**WHAT IS NEEDED:** Take every line containing "loops" out of the records.

**DATA RECORDS:**
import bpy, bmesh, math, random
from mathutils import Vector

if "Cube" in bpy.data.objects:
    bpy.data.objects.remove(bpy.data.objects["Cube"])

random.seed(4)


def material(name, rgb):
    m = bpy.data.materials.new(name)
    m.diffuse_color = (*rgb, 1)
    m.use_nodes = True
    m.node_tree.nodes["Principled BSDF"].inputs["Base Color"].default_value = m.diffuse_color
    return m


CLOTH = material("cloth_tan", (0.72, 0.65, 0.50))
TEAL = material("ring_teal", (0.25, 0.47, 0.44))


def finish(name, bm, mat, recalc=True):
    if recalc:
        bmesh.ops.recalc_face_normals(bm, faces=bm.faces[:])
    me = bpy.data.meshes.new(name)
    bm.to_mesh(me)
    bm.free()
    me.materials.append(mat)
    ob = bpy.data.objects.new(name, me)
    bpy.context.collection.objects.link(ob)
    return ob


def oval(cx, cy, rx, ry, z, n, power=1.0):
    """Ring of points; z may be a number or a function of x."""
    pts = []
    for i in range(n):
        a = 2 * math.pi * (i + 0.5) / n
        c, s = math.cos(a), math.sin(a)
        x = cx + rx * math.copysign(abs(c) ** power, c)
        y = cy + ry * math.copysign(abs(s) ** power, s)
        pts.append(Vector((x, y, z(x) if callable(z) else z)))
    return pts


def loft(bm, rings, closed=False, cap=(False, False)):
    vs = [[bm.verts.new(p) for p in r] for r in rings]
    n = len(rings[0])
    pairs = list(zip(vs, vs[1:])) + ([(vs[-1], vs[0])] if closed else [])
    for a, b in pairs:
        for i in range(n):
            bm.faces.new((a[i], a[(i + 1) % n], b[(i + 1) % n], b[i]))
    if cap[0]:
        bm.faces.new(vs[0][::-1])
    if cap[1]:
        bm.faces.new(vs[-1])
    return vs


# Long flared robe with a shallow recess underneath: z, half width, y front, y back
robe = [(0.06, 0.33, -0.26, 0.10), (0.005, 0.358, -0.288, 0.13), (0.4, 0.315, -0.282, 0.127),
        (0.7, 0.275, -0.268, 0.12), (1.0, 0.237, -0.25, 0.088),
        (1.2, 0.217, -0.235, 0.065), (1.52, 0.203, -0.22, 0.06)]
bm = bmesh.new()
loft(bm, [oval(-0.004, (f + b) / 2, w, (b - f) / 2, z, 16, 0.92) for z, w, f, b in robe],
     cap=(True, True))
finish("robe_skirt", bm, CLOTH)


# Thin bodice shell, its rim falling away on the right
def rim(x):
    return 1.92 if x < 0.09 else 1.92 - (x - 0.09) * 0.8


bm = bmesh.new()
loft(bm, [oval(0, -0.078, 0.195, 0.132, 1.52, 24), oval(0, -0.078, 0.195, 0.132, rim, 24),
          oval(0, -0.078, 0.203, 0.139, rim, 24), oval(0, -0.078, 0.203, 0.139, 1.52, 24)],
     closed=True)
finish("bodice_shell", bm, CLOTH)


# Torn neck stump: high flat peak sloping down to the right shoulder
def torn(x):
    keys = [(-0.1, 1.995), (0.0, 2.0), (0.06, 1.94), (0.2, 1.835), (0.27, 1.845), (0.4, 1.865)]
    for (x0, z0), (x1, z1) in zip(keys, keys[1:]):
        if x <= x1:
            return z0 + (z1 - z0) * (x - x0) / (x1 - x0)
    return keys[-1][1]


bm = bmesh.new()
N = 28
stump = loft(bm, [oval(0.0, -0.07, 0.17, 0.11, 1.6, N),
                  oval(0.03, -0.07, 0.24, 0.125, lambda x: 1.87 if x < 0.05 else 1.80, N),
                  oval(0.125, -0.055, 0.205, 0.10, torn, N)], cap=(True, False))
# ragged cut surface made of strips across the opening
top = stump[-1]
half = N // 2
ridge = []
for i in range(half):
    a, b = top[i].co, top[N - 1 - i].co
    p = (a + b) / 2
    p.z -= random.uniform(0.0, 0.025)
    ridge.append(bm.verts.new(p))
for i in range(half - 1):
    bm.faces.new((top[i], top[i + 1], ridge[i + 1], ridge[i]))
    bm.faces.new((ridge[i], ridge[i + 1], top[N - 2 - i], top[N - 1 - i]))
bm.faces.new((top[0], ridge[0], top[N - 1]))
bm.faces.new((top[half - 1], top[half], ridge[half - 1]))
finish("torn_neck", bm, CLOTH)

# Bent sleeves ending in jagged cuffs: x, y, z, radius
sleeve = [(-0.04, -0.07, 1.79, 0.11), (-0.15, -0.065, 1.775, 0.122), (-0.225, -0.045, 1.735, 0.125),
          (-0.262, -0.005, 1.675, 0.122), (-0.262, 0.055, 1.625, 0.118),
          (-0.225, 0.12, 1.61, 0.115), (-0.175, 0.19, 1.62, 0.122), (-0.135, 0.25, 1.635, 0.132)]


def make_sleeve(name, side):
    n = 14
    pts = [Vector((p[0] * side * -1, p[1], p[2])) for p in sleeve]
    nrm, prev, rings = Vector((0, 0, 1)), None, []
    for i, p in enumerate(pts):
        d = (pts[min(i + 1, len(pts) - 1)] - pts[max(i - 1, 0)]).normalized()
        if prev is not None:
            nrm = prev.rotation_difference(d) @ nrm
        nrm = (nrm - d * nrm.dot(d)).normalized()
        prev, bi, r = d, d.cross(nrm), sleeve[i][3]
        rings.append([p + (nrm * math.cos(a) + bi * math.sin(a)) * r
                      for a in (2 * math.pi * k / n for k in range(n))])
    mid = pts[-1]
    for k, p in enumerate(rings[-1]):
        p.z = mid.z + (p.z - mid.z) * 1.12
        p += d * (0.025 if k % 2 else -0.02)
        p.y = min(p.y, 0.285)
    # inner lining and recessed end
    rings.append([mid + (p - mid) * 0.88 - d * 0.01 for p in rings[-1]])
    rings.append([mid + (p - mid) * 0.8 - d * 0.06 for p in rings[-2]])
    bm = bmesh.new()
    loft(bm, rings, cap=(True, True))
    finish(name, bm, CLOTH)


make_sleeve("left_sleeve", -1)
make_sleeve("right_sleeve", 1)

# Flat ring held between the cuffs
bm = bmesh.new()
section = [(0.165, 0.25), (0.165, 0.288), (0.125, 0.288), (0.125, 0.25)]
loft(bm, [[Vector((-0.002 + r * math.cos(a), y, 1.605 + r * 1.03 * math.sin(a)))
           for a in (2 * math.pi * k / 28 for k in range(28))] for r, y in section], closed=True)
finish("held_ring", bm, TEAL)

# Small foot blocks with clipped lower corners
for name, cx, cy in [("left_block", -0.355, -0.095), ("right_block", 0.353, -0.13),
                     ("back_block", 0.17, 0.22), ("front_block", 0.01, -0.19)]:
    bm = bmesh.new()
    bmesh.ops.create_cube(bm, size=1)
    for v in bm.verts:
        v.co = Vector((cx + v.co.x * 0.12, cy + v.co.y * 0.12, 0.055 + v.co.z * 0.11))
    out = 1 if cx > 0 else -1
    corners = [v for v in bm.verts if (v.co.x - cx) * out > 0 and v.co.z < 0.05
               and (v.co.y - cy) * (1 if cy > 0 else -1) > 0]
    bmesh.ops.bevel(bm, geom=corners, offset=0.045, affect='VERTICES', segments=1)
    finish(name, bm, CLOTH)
--
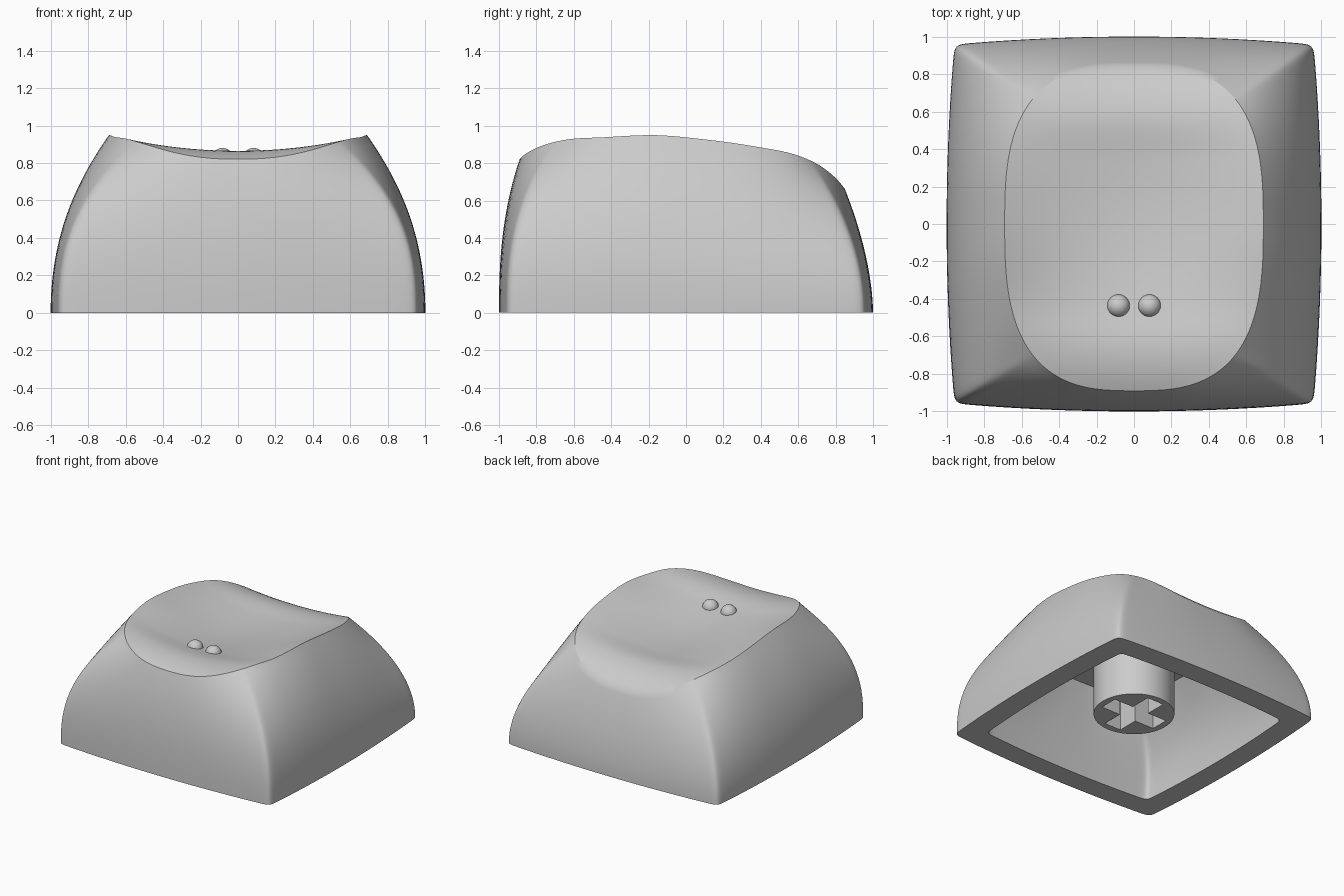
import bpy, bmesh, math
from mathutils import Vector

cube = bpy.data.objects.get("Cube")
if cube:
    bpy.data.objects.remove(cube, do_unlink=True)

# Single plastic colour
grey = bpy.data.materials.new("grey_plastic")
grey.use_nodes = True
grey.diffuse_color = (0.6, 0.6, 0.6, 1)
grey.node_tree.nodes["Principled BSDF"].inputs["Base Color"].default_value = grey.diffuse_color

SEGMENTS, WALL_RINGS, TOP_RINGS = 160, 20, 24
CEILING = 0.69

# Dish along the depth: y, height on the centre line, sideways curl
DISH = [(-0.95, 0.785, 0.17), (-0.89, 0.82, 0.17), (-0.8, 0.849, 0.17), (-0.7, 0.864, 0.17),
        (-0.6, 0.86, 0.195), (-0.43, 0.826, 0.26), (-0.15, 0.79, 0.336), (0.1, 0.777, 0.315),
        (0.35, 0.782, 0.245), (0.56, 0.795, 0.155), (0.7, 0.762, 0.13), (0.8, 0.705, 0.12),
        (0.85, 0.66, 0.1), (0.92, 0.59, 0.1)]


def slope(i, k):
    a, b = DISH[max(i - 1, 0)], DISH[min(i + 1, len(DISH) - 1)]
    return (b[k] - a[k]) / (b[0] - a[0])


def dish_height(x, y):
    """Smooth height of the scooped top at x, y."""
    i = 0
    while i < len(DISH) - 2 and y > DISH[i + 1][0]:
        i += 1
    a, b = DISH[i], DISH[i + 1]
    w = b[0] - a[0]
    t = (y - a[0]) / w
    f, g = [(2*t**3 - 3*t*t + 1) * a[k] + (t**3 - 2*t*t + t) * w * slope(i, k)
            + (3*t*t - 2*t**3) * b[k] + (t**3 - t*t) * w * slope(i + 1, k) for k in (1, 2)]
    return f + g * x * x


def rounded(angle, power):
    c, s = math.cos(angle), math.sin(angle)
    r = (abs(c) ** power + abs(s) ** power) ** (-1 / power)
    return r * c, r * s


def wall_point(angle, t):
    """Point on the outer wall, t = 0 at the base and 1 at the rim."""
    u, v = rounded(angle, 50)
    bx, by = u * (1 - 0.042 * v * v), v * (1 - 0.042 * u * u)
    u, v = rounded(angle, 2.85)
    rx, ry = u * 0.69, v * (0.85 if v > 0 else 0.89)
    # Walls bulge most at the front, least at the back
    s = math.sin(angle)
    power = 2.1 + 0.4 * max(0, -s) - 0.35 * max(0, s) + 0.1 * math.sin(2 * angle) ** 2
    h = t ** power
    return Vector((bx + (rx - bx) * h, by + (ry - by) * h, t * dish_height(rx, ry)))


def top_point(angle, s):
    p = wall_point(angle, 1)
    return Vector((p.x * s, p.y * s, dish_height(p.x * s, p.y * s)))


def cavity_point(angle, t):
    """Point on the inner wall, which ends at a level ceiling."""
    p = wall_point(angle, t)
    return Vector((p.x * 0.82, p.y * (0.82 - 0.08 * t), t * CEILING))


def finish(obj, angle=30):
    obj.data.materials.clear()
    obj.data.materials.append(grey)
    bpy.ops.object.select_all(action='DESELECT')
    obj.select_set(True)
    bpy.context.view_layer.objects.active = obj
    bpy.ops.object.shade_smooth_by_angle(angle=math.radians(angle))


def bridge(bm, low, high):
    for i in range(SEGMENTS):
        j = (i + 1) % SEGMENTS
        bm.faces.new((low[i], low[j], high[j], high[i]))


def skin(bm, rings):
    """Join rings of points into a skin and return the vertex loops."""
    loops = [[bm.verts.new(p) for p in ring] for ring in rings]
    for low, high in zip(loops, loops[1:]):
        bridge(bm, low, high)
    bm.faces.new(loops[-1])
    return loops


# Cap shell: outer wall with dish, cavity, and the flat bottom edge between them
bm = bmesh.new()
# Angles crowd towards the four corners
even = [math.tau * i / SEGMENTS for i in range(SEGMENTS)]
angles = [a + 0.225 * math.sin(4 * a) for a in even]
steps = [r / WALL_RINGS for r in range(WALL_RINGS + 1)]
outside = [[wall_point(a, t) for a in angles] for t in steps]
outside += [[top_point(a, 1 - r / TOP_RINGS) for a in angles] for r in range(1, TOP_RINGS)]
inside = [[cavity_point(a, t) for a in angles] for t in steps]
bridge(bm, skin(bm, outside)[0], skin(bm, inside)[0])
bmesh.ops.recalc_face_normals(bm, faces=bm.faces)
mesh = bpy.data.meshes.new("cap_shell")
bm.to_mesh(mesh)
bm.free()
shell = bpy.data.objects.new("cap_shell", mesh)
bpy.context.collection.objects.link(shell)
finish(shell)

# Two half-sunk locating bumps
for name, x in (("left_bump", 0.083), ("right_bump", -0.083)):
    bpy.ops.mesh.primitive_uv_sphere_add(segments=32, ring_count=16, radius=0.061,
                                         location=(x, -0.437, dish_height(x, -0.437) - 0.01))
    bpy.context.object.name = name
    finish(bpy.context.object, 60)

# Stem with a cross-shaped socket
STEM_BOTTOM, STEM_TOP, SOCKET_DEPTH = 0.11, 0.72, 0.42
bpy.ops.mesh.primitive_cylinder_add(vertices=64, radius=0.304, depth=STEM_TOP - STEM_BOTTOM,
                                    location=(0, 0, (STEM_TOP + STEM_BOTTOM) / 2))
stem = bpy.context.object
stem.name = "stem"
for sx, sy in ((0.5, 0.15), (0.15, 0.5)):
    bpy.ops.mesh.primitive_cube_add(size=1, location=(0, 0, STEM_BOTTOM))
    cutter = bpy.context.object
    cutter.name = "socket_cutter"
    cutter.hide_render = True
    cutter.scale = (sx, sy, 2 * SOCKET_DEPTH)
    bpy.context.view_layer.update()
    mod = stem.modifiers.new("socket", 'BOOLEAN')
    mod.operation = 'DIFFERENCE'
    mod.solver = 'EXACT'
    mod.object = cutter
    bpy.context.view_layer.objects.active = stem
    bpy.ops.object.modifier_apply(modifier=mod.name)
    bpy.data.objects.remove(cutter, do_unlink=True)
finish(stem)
...
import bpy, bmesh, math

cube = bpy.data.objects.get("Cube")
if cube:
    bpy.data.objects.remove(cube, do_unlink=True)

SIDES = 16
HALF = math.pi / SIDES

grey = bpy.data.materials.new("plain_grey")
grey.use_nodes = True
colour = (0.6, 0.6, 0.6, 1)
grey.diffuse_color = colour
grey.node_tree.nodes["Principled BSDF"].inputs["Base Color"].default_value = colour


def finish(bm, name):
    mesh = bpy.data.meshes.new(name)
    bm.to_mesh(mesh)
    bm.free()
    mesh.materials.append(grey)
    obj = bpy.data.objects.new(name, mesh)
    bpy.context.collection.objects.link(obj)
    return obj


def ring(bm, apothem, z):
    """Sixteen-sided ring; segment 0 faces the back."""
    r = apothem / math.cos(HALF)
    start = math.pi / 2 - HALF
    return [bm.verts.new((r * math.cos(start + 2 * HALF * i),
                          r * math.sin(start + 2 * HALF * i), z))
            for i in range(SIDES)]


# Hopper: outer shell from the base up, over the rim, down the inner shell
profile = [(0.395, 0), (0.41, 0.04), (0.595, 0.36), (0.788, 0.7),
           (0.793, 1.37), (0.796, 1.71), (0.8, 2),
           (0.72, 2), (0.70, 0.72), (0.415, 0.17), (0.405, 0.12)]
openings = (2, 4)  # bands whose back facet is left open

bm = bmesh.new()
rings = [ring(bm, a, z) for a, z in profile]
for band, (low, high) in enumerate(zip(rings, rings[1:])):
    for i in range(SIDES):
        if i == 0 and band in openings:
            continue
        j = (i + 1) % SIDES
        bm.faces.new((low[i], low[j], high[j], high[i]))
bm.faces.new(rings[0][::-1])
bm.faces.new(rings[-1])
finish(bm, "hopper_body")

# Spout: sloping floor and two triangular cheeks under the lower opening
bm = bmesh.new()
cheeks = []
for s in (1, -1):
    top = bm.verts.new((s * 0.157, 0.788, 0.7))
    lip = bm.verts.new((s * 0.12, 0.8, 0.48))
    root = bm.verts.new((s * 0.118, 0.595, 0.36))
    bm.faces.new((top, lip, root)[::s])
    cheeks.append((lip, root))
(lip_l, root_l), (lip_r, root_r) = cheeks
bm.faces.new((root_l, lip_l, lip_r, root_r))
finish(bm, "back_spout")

**RESPONSE TO THE EXERCISE:**
    """Join rings of points into a skin and return the vertex loops."""
    loops = [[bm.verts.new(p) for p in ring] for ring in rings]
    for low, high in zip(loops, loops[1:]):
    bm.faces.new(loops[-1])
    return loops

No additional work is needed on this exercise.